TASK PROMPT: Apart from the pictures, every record here must be copied word for word.

THE DATA:
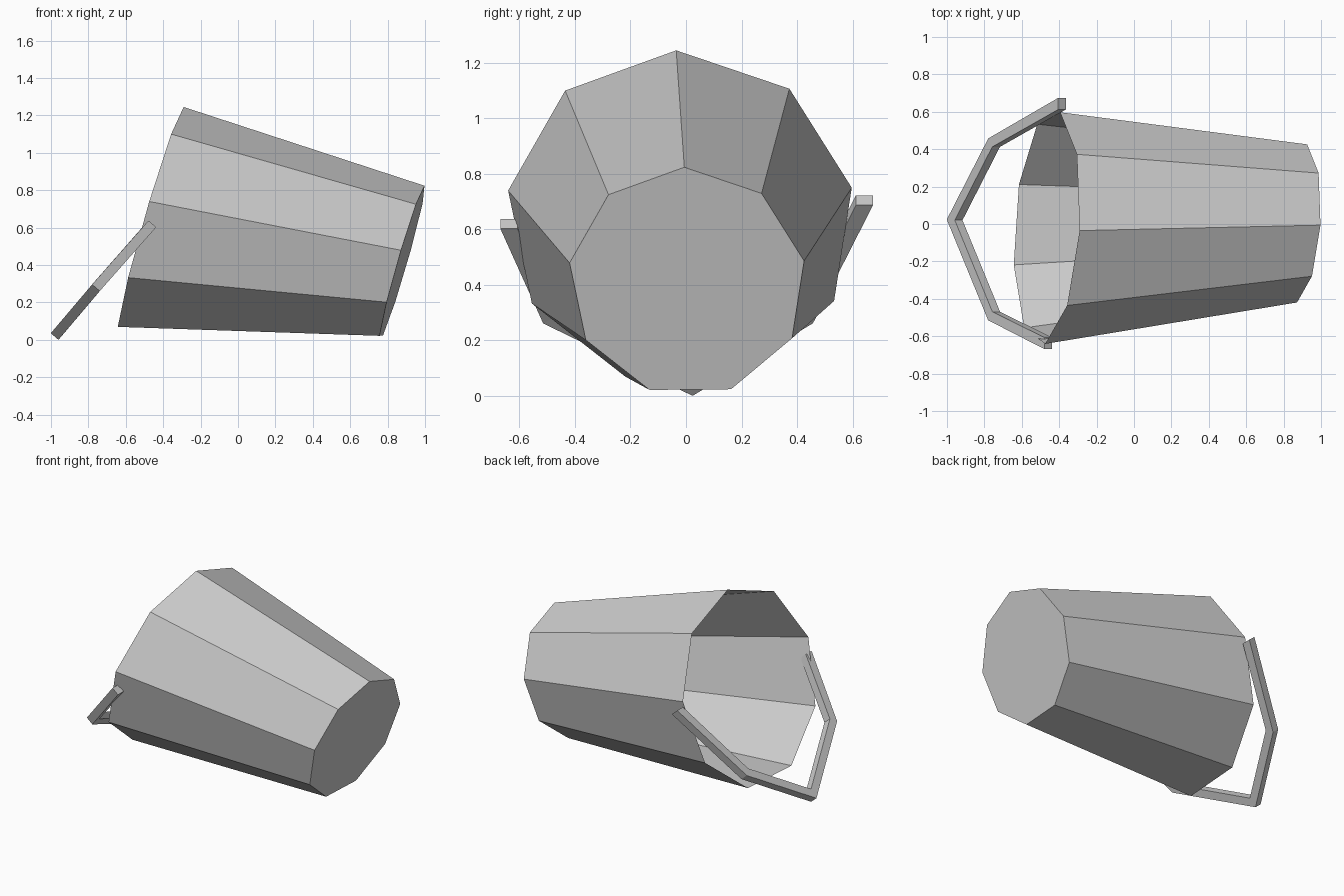
import bpy, bmesh, math
from mathutils import Vector

if "Cube" in bpy.data.objects:
    bpy.data.objects.remove(bpy.data.objects["Cube"], do_unlink=True)


def make_material(name, rgb):
    m = bpy.data.materials.new(name)
    m.use_nodes = True
    m.diffuse_color = (*rgb, 1)
    m.node_tree.nodes["Principled BSDF"].inputs["Base Color"].default_value = (*rgb, 1)
    return m


def finish(name, bm, mat):
    me = bpy.data.meshes.new(name)
    bm.to_mesh(me)
    bm.free()
    me.materials.append(mat)
    ob = bpy.data.objects.new(name, me)
    bpy.context.collection.objects.link(ob)
    return ob


def bridge(bm, a, b):
    n = len(a)
    for i in range(n):
        j = (i + 1) % n
        bm.faces.new((a[i], a[j], b[j], b[i]))


grey = make_material("plain grey", (0.6, 0.6, 0.6))

# Bucket: thin open tapered shell with nine sides, lying on its side
SIDES = 9
axis = Vector((1, -0.062, -0.29)).normalized()
up = Vector((0.17, -0.016, 0.602))
up = (up - axis * up.dot(axis)).normalized()
side = up.cross(axis)


def ring(bm, centre, radius):
    pts = []
    for i in range(SIDES):
        a = math.tau * i / SIDES
        offset = up * math.cos(a) + side * math.sin(a)
        pts.append(bm.verts.new(Vector(centre) + offset * radius))
    return pts


bm = bmesh.new()
rim = ring(bm, (-0.465, -0.019, 0.64), 0.63)
base = ring(bm, (0.878, 0.005, 0.411), 0.43)
bridge(bm, rim, base)
bm.faces.new(base)
bmesh.ops.recalc_face_normals(bm, faces=bm.faces)
# the open shell's base must face outward along the axis
bm.faces.ensure_lookup_table()
bm.normal_update()
if bm.faces[-1].normal.dot(axis) < 0:
    bmesh.ops.reverse_faces(bm, faces=bm.faces)
finish("bucket", bm, grey)

# Handle: square bar bent at three mitred corners, dropped below the rim
path = [Vector(p) for p in (
    (-0.385, 0.643, 0.705), (-0.748, 0.435, 0.292), (-0.959, 0.022, 0.043),
    (-0.748, -0.492, 0.292), (-0.458, -0.638, 0.62))]
normal = Vector((-0.76, 0, 0.65)).normalized()
HALF = 0.027
bm = bmesh.new()
sections = []
for i, p in enumerate(path):
    if i in (0, len(path) - 1):
        out = Vector((0, math.copysign(0.031, p.y), 0))
    else:
        d1 = (p - path[i - 1]).normalized()
        d2 = (path[i + 1] - p).normalized()
        n1, n2 = normal.cross(d1), normal.cross(d2)
        out = (n1 + n2).normalized()
        out *= HALF / out.dot(n1)
        if out.dot(p - Vector((-0.45, 0, 0.63))) < 0:
            out = -out
    sections.append([bm.verts.new(p + out * s + normal * HALF * t)
                     for s, t in ((-1, -1), (1, -1), (1, 1), (-1, 1))])
for a, b in zip(sections, sections[1:]):
    bridge(bm, a, b)
bm.faces.new(sections[0])
bm.faces.new(sections[-1])
bmesh.ops.recalc_face_normals(bm, faces=bm.faces)
finish("handle", bm, grey)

EXPECTED ANSWER:
import bpy, bmesh, math
from mathutils import Vector

if "Cube" in bpy.data.objects:
    bpy.data.objects.remove(bpy.data.objects["Cube"], do_unlink=True)


def make_material(name, rgb):
    m = bpy.data.materials.new(name)
    m.use_nodes = True
    m.diffuse_color = (*rgb, 1)
    m.node_tree.nodes["Principled BSDF"].inputs["Base Color"].default_value = (*rgb, 1)
    return m


def finish(name, bm, mat):
    me = bpy.data.meshes.new(name)
    bm.to_mesh(me)
    bm.free()
    me.materials.append(mat)
    ob = bpy.data.objects.new(name, me)
    bpy.context.collection.objects.link(ob)
    return ob


def bridge(bm, a, b):
    n = len(a)
    for i in range(n):
        j = (i + 1) % n
        bm.faces.new((a[i], a[j], b[j], b[i]))


grey = make_material("plain grey", (0.6, 0.6, 0.6))

# Bucket: thin open tapered shell with nine sides, lying on its side
SIDES = 9
axis = Vector((1, -0.062, -0.29)).normalized()
up = Vector((0.17, -0.016, 0.602))
up = (up - axis * up.dot(axis)).normalized()
side = up.cross(axis)


def ring(bm, centre, radius):
    pts = []
    for i in range(SIDES):
        a = math.tau * i / SIDES
        offset = up * math.cos(a) + side * math.sin(a)
        pts.append(bm.verts.new(Vector(centre) + offset * radius))
    return pts


bm = bmesh.new()
rim = ring(bm, (-0.465, -0.019, 0.64), 0.63)
base = ring(bm, (0.878, 0.005, 0.411), 0.43)
bridge(bm, rim, base)
bm.faces.new(base)
bmesh.ops.recalc_face_normals(bm, faces=bm.faces)
# the open shell's base must face outward along the axis
bm.faces.ensure_lookup_table()
bm.normal_update()
if bm.faces[-1].normal.dot(axis) < 0:
    bmesh.ops.reverse_faces(bm, faces=bm.faces)
finish("bucket", bm, grey)

# Handle: square bar bent at three mitred corners, dropped below the rim
path = [Vector(p) for p in (
    (-0.385, 0.643, 0.705), (-0.748, 0.435, 0.292), (-0.959, 0.022, 0.043),
    (-0.748, -0.492, 0.292), (-0.458, -0.638, 0.62))]
normal = Vector((-0.76, 0, 0.65)).normalized()
HALF = 0.027
bm = bmesh.new()
sections = []
for i, p in enumerate(path):
    if i in (0, len(path) - 1):
        out = Vector((0, math.copysign(0.031, p.y), 0))
    else:
        d1 = (p - path[i - 1]).normalized()
        d2 = (path[i + 1] - p).normalized()
        n1, n2 = normal.cross(d1), normal.cross(d2)
        out = (n1 + n2).normalized()
        out *= HALF / out.dot(n1)
        if out.dot(p - Vector((-0.45, 0, 0.63))) < 0:
            out = -out
    sections.append([bm.verts.new(p + out * s + normal * HALF * t)
                     for s, t in ((-1, -1), (1, -1), (1, 1), (-1, 1))])
for a, b in zip(sections, sections[1:]):
    bridge(bm, a, b)
bm.faces.new(sections[0])
bm.faces.new(sections[-1])
bmesh.ops.recalc_face_normals(bm, faces=bm.faces)
finish("handle", bm, grey)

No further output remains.